  1. Is PyGWalker suitable for large datasets?

Yes, PyGWalker is designed to handle large datasets effectively. Its intuitive interface ensures smooth navigation and exploration, regardless of the dataset's size. However, like any tool, performance can vary based on the system's resources and the complexity of the data.


  1. What is the data for plane crashes?

    • Answer: The data for plane crashes varies based on the source and the period of investigation. Various agencies and organizations, such as the Aviation Safety Network and the National Transportation Safety Board (NTSB), keep records of aviation incidents and accidents. Detailed statistics can be found on their respective websites.
  2. How many flights crash per day?

    • Answer: While the exact number can vary, it's important to note that air travel is incredibly safe. On average, there are fewer than two large commercial passenger jet accidents worldwide per year. Considering there are over 100,000 commercial flights daily, the crash rate is extremely low.
  3. How many plane crashes per year?
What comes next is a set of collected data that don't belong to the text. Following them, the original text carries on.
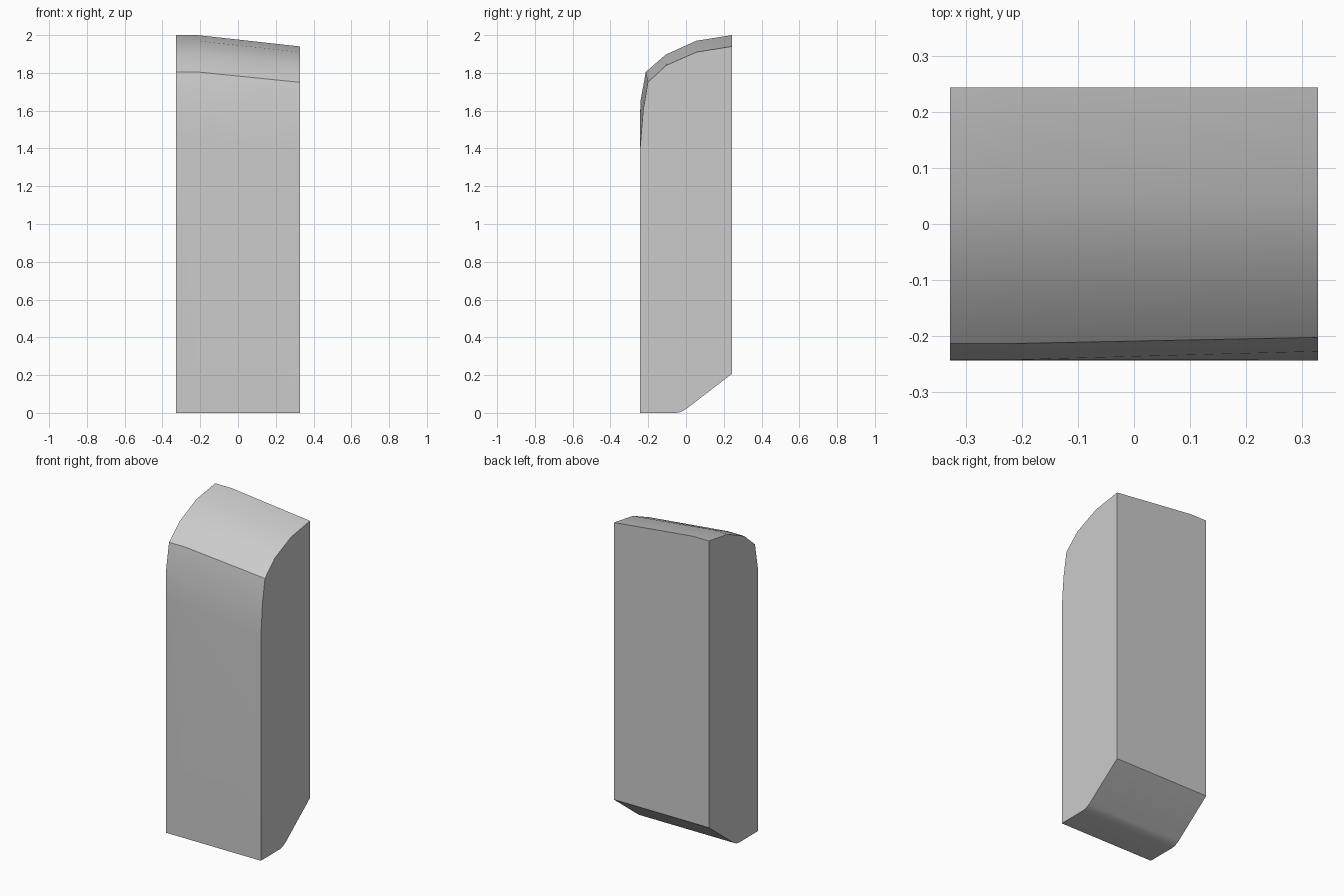
import bpy
import bmesh
import math

cube = bpy.data.objects.get("Cube")
if cube:
    bpy.data.objects.remove(cube, do_unlink=True)

# Single grey material
grey = bpy.data.materials.new("light_grey")
grey.use_nodes = True
color = (0.6, 0.6, 0.6, 1.0)
grey.diffuse_color = color
grey.node_tree.nodes["Principled BSDF"].inputs["Base Color"].default_value = color

# Side profiles (y, z): shared foot, then the rounded crown at the high and low ends
foot = [(-0.243, 0.0), (-0.055, 0.0), (-0.03, 0.004), (0.0, 0.02), (0.243, 0.207)]
crown_high = [(0.243, 2.0), (0.055, 1.97), (-0.107, 1.897),
              (-0.213, 1.805), (-0.242, 1.645), (-0.243, 1.46)]
crown_low = [(0.243, 1.94), (0.055, 1.91), (-0.105, 1.84),
             (-0.202, 1.75), (-0.227, 1.60), (-0.243, 1.40)]

# Loft: level for a short stretch, then sloping down to the left side
stations = [(-0.328, crown_high), (-0.215, crown_high), (0.328, crown_low)]
bm = bmesh.new()
rings = [[bm.verts.new((x, y, z)) for y, z in foot + crown] for x, crown in stations]
for a, b in zip(rings, rings[1:]):
    for i in range(len(a)):
        j = (i + 1) % len(a)
        bm.faces.new((a[i], a[j], b[j], b[i]))

# Flat side caps
bm.faces.new(rings[0])
bm.faces.new(rings[-1])
bmesh.ops.recalc_face_normals(bm, faces=bm.faces)

mesh = bpy.data.meshes.new("rounded_block")
bm.to_mesh(mesh)
bm.free()
mesh.materials.append(grey)
block = bpy.data.objects.new("rounded_block", mesh)
bpy.context.collection.objects.link(block)

# Smooth the curved crown and heel, keep the corners sharp
bpy.ops.object.select_all(action='DESELECT')
block.select_set(True)
bpy.context.view_layer.objects.active = block
bpy.ops.object.shade_smooth_by_angle(angle=math.radians(30))
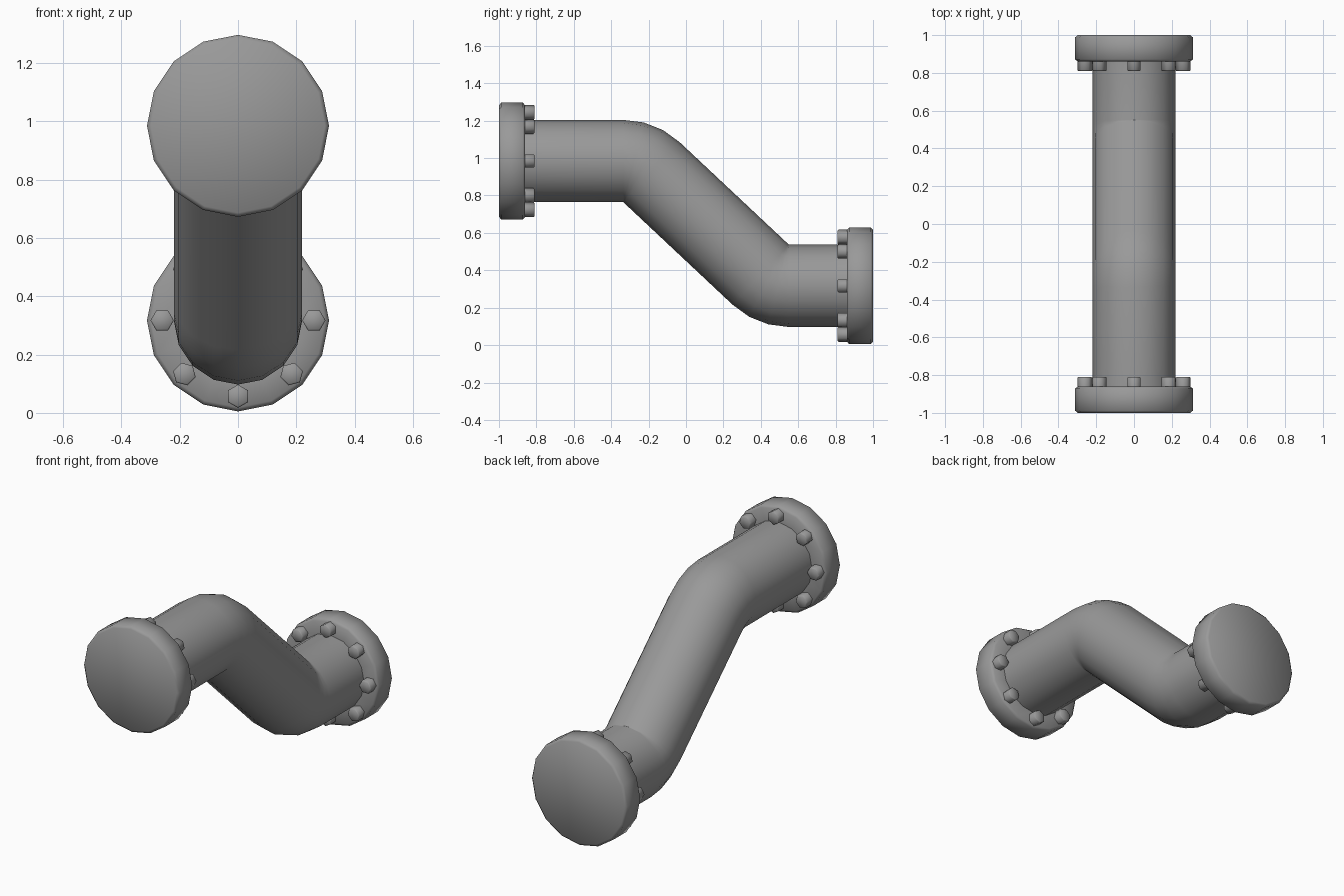
import bpy, math
from mathutils import Matrix, Vector

cube = bpy.data.objects.get("Cube")
if cube:
    bpy.data.objects.remove(cube, do_unlink=True)

SIDES = 16
PIPE_R = 0.22
HIGH, LOW = 0.984, 0.317      # heights of the two pipe ends
FLANGE_Y = 0.86               # inner face of each flange

metal = bpy.data.materials.new("grey metal")
metal.use_nodes = True
metal.diffuse_color = (0.32, 0.32, 0.32, 1)
metal.node_tree.nodes["Principled BSDF"].inputs["Base Color"].default_value = (0.32, 0.32, 0.32, 1)


def sweep(name, stations, sides=SIDES, caps=True, smooth=180):
    """Skin rings given as (centre, tilt about x, radius)."""
    verts, faces = [], []
    for centre, tilt, radius in stations:
        turn = Matrix.Rotation(tilt, 3, 'X')
        for i in range(sides):
            a = math.tau * i / sides
            verts.append(Vector(centre) + turn @ Vector((radius * math.sin(a), 0, radius * math.cos(a))))
    for r in range(len(stations) - 1):
        for i in range(sides):
            j = (i + 1) % sides
            faces.append((r * sides + i, r * sides + j, (r + 1) * sides + j, (r + 1) * sides + i))
    if caps:
        faces.append(tuple(reversed(range(sides))))
        faces.append(tuple(range(len(verts) - sides, len(verts))))
    mesh = bpy.data.meshes.new(name)
    mesh.from_pydata(verts, [], faces)
    mesh.materials.append(metal)
    obj = bpy.data.objects.new(name, mesh)
    bpy.context.collection.objects.link(obj)
    bpy.ops.object.select_all(action='DESELECT')
    obj.select_set(True)
    bpy.context.view_layer.objects.active = obj
    bpy.ops.object.mode_set(mode='EDIT')
    bpy.ops.mesh.select_all(action='SELECT')
    bpy.ops.mesh.normals_make_consistent(inside=False)
    bpy.ops.object.mode_set(mode='OBJECT')
    bpy.ops.object.shade_smooth_by_angle(angle=math.radians(smooth))
    return obj


# Pipe: two bends, each pivoting on its tight inner corner
upper = Vector((0, -0.335, HIGH - PIPE_R))
lower = Vector((0, 0.55, LOW + PIPE_R))
across = lower - upper
bend = math.asin(2 * PIPE_R / across.length) + math.atan2(-across.z, across.y)
STEPS = 3
path = [((0, -FLANGE_Y, HIGH), 0, PIPE_R)]
for pivot, side, order in ((upper, 1, range(STEPS + 1)), (lower, -1, range(STEPS, -1, -1))):
    for s in order:
        a = bend * s / STEPS
        offset = Vector((0, math.sin(a), math.cos(a))) * PIPE_R * side
        path.append((pivot + offset, -a, PIPE_R))
path.append(((0, FLANGE_Y, LOW), 0, PIPE_R))
sweep("bent_pipe", path, caps=False, smooth=60)

# Flanges with softened rims, and a ring of hexagonal bolts on each
PROFILE = [(1.0, 0.298), (0.988, 0.312), (0.872, 0.312), (FLANGE_Y, 0.298), (FLANGE_Y, PIPE_R - 0.01)]
for end, sign, z in (("front", -1, HIGH), ("back", 1, LOW)):
    sweep(end + "_flange", [((0, sign * y, z), 0, r) for y, r in PROFILE], smooth=60)
    for k in range(8):
        a = math.tau * k / 8
        bolt = sweep(f"{end}_bolt_{k + 1}",
                     [((0, sign * y, 0), 0, r) for y, r in
                      ((FLANGE_Y + 0.01, 0.04), (0.815, 0.04), (0.81, 0.035))],
                     sides=6, smooth=70)
        bolt.location = (0.26 * math.sin(a), 0, z + 0.26 * math.cos(a))
        bolt.rotation_euler = (0, a, 0)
    • Answer: On average, there are fewer than 20 total accidents involving commercial passenger and cargo planes around the world each year. However, this number can vary based on several factors and the criteria for what is considered a "crash."
  4. How many plane crashes in total history?

    • Answer: Since the inception of aviation, there have been thousands of plane crashes, ranging from minor incidents to major accidents. For detailed statistics and specific numbers, organizations such as the Aviation Safety Network provide comprehensive databases.